Then Jesus told them this parable: “Suppose one of you has a hundred sheep and loses one of them. Doesn’t he leave the ninety-nine in the open country and go after the lost sheep until he finds it? And when he finds it, he joyfully puts it on his shoulders and goes home. Then he calls his friends and neighbors together and says, ‘Rejoice with me; I have found my lost sheep.’ I tell you that in the same way there will be more rejoicing in heaven over one sinner who repents than over ninety-nine righteous persons who do not need to repent.” Luke 15:3-7

My first day at the Father McKenna Center was August 29th, 2016. My previous exposure to  people experiencing homelessness included my mom giving them money and warning us to avoid the gypsies in Europe.
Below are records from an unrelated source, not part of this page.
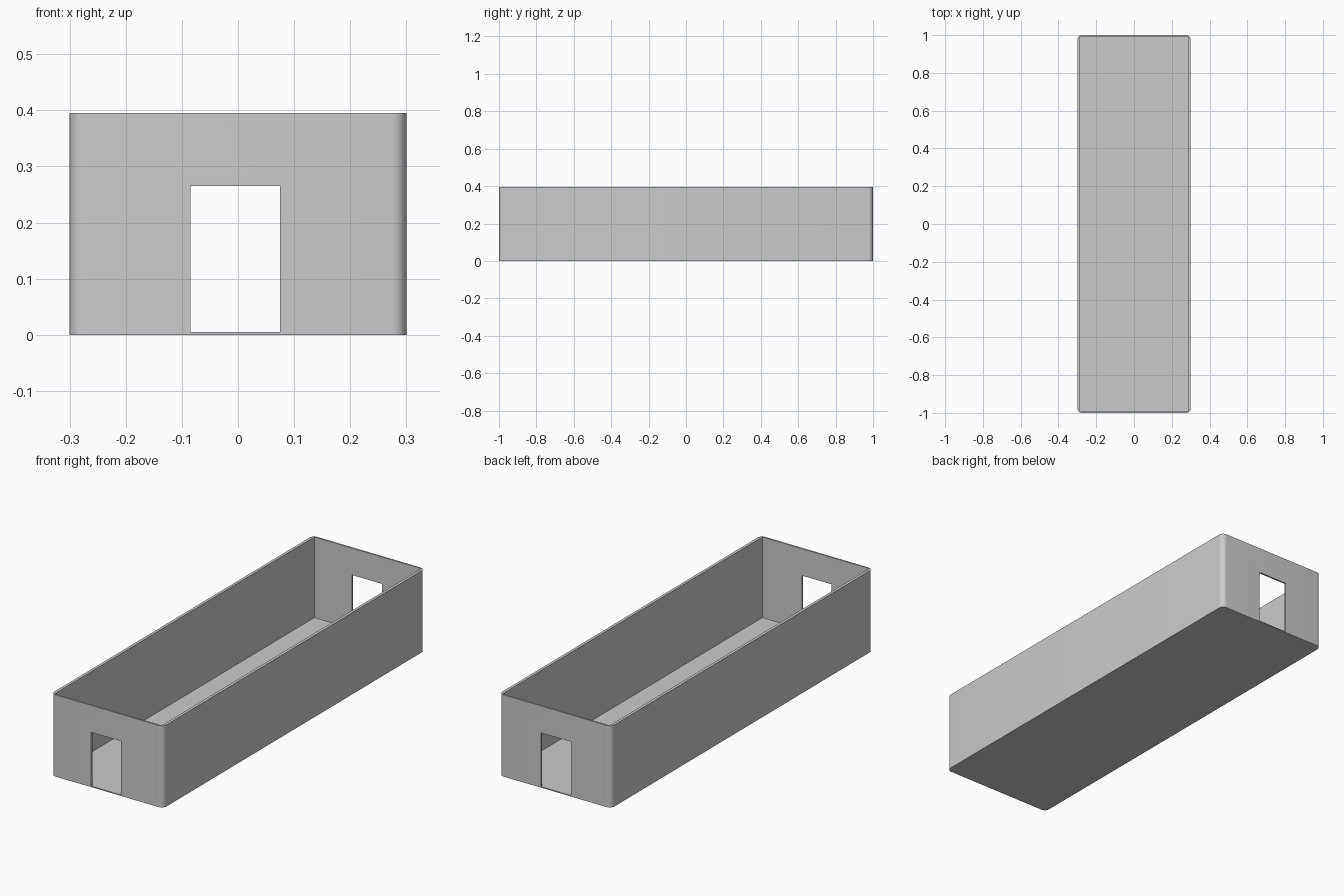
import bpy, bmesh, math

if "Cube" in bpy.data.objects:
    bpy.data.objects.remove(bpy.data.objects["Cube"])

HX, HY, H = 0.30, 1.0, 0.395     # outer half sizes and height
R, SEG = 0.025, 8                # vertical corner rounding
WX, WY, FLOOR = 0.014, 0.008, 0.005


def new_object(name, bm):
    bmesh.ops.recalc_face_normals(bm, faces=bm.faces[:])
    mesh = bpy.data.meshes.new(name)
    bm.to_mesh(mesh)
    bm.free()
    ob = bpy.data.objects.new(name, mesh)
    bpy.context.collection.objects.link(ob)
    return ob


def block(name, x0, x1, y0, y1, z0, z1, radius=0):
    """Box between two corners, with optional rounded vertical edges."""
    bm = bmesh.new()
    bmesh.ops.create_cube(bm, size=1)
    for v in bm.verts:
        v.co = (x1 if v.co.x > 0 else x0, y1 if v.co.y > 0 else y0,
                z1 if v.co.z > 0 else z0)
    if radius:
        upright = [e for e in bm.edges
                   if abs(e.verts[0].co.z - e.verts[1].co.z) > 0.01]
        bmesh.ops.bevel(bm, geom=upright, offset=radius, segments=SEG,
                        profile=0.5, affect='EDGES')
    return new_object(name, bm)


def cut(target, cutter):
    cutter.hide_render = True
    mod = target.modifiers.new(cutter.name, 'BOOLEAN')
    mod.operation, mod.solver, mod.object = 'DIFFERENCE', 'EXACT', cutter
    bpy.context.view_layer.objects.active = target
    bpy.ops.object.modifier_apply(modifier=mod.name)
    bpy.data.objects.remove(cutter)


# Outer shell with rounded upright corners
shell = block("open_box_shell", -HX, HX, -HY, HY, 0, H, R)

# Hollow interior above the thin floor
cut(shell, block("interior_cutter", -HX + WX, HX - WX, -HY + WY, HY - WY, FLOOR, H + 0.1))

# Doorways, one in each end wall, level with the floor
for name, y in (("front_doorway_cutter", -HY), ("back_doorway_cutter", HY)):
    cut(shell, block(name, -0.085, 0.075, y - 0.05, y + 0.05, FLOOR, 0.265))

# Smooth corners, crisp edges elsewhere
bpy.ops.object.select_all(action='DESELECT')
shell.select_set(True)
bpy.context.view_layer.objects.active = shell
bpy.ops.object.shade_smooth_by_angle(angle=math.radians(30))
When I began work at the Center, I was immediately surprised by three things: the guests were all older than I had expected, many of the guests didn’t look like the guys that sit on the corner of streets, and the Center itself seemed to run at an impressively fast pace.

Working at the Father McKenna Center has taught me many lessons that I shall never forget. In the beginning of my year of  service, Ned Hogan—my site supervisor—asked me what my goals were, and I had replied that I wanted to grow spiritually and emotionally. I can say for sure that—throughout this year—I have definitely grown.

I have been through many emotional roller coasters in my own personal life, but I had no idea that work could be an emotional roller coaster too. By getting to know the guys, I have realized that becoming homeless could happen to anybody, including myself. Homelessness is a situation, and—as is the case with situations—one can get out of it if they really try, they just need encouragement. I strive to give that encouragement, and then I get easily attached to people. Working here, I have had to get used to feeling hurt. The very moment I thought a guy was on his way up, he fell right back down. There have been days that I’ve helped a guest  get new clothes and shoes, only to have him asking for more the very next week because he threw away the ones I had just given him.

The Center is a place where it doesn’t always smell good, where men lie, where someone may have a breakdown at any moment, where those who get back up on their feet and get a job then have a relapse and start drinking, doing drugs again, or get arrested. Many of the guys this happens to are men that I have known, spoken with, respected, and looked up to. What happens here can seem completely unpredictable.

Yet, through all of the struggles, through all of this suffering and pain, the staff at the McKenna Center keeps going. They give guests clothing, help them get back on their feet and get jobs, and they keep assisting the men in their lowest moments with persistence, patience,  and humility.  They continually inspire me throughout the work, the challenges, and the disappointments.

The men who have gotten back up on their feet and stayed are worth all the pain and disappointment: they give us renewed hope. The staff here go after that one lost sheep, because every person is worth it no matter what.

I have learned in this year of service at the Father McKenna Center that tough love is sometimes the best love; that I fall, and everyone falls; that even in the most hopeless situation, there is hope; that it is okay to be disappointed; and that no matter how hard I fall, I can get back up and keep going, because there is ALWAYS hope.

Reflection Question: When you feel challenged by difficult situations, how can you feel supported and inspired by those around you?